Data entries:
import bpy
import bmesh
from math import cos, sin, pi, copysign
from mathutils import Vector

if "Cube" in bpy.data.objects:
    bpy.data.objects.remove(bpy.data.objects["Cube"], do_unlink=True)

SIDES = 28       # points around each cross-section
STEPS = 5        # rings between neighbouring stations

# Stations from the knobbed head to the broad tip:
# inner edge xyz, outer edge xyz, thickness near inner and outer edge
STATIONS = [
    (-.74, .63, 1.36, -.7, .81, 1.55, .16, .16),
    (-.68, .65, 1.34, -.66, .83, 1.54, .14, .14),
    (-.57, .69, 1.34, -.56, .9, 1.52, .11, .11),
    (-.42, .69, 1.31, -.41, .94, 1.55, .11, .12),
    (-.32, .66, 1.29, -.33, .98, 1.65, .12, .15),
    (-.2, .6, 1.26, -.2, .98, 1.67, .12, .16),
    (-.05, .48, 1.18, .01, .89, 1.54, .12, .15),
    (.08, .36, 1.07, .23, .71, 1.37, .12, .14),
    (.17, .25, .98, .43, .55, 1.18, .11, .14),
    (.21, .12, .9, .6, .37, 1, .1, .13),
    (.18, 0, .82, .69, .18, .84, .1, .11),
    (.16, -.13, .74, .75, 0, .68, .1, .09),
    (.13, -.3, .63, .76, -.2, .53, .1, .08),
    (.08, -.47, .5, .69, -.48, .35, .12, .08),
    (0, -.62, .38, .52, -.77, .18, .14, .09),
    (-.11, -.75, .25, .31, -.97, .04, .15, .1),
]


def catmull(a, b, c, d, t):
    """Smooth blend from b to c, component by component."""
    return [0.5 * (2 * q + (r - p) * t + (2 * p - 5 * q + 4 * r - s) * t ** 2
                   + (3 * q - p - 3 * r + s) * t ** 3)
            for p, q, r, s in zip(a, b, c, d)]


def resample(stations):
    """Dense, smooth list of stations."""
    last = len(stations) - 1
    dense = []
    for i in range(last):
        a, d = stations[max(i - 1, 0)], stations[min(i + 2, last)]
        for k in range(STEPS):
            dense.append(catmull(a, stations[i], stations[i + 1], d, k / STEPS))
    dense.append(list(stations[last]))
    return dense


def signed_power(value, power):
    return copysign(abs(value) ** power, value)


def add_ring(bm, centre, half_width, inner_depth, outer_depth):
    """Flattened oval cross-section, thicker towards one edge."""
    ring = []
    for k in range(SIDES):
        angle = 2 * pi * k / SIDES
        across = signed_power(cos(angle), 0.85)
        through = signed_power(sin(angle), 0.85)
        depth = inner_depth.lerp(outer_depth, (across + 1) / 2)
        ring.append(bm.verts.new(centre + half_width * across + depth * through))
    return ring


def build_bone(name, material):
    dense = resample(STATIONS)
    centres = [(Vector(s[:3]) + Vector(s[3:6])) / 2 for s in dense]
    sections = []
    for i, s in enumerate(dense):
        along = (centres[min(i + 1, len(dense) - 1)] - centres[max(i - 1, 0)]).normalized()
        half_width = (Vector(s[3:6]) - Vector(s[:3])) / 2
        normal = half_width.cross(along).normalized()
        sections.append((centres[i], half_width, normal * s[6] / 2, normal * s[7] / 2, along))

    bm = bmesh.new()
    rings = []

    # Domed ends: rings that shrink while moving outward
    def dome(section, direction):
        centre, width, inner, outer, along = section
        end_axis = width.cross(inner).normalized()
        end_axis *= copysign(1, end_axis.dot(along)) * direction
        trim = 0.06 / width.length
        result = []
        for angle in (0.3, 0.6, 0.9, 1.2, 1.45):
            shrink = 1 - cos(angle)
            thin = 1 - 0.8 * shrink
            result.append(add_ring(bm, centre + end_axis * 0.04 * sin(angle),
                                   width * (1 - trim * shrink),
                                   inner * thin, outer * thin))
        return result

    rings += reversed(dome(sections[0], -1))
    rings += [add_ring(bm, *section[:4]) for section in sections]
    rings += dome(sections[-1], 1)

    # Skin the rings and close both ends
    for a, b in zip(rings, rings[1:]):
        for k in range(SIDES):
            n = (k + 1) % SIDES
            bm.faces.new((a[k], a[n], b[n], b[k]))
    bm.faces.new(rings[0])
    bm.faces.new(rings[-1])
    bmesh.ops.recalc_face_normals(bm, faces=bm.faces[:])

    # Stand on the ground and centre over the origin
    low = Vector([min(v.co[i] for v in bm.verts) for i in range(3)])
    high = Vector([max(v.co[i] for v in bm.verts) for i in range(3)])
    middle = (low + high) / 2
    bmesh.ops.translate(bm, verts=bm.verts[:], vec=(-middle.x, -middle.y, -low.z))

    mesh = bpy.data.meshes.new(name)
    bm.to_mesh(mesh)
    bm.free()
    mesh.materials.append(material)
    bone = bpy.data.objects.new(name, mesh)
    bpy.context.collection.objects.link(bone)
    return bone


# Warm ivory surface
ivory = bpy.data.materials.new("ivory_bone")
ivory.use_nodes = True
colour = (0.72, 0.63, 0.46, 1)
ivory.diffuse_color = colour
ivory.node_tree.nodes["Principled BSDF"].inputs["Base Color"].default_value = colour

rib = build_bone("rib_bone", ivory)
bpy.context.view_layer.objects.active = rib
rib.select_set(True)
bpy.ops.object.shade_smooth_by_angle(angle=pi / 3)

[WORK TO COMPLETE]: Which lines in the data above hold the string "append"? Return each of them.

[ANSWER TO THE EXERCISE]:
            dense.append(catmull(a, stations[i], stations[i + 1], d, k / STEPS))
    dense.append(list(stations[last]))
        ring.append(bm.verts.new(centre + half_width * across + depth * through))
        sections.append((centres[i], half_width, normal * s[6] / 2, normal * s[7] / 2, along))
            result.append(add_ring(bm, centre + end_axis * 0.04 * sin(angle),
    mesh.materials.append(material)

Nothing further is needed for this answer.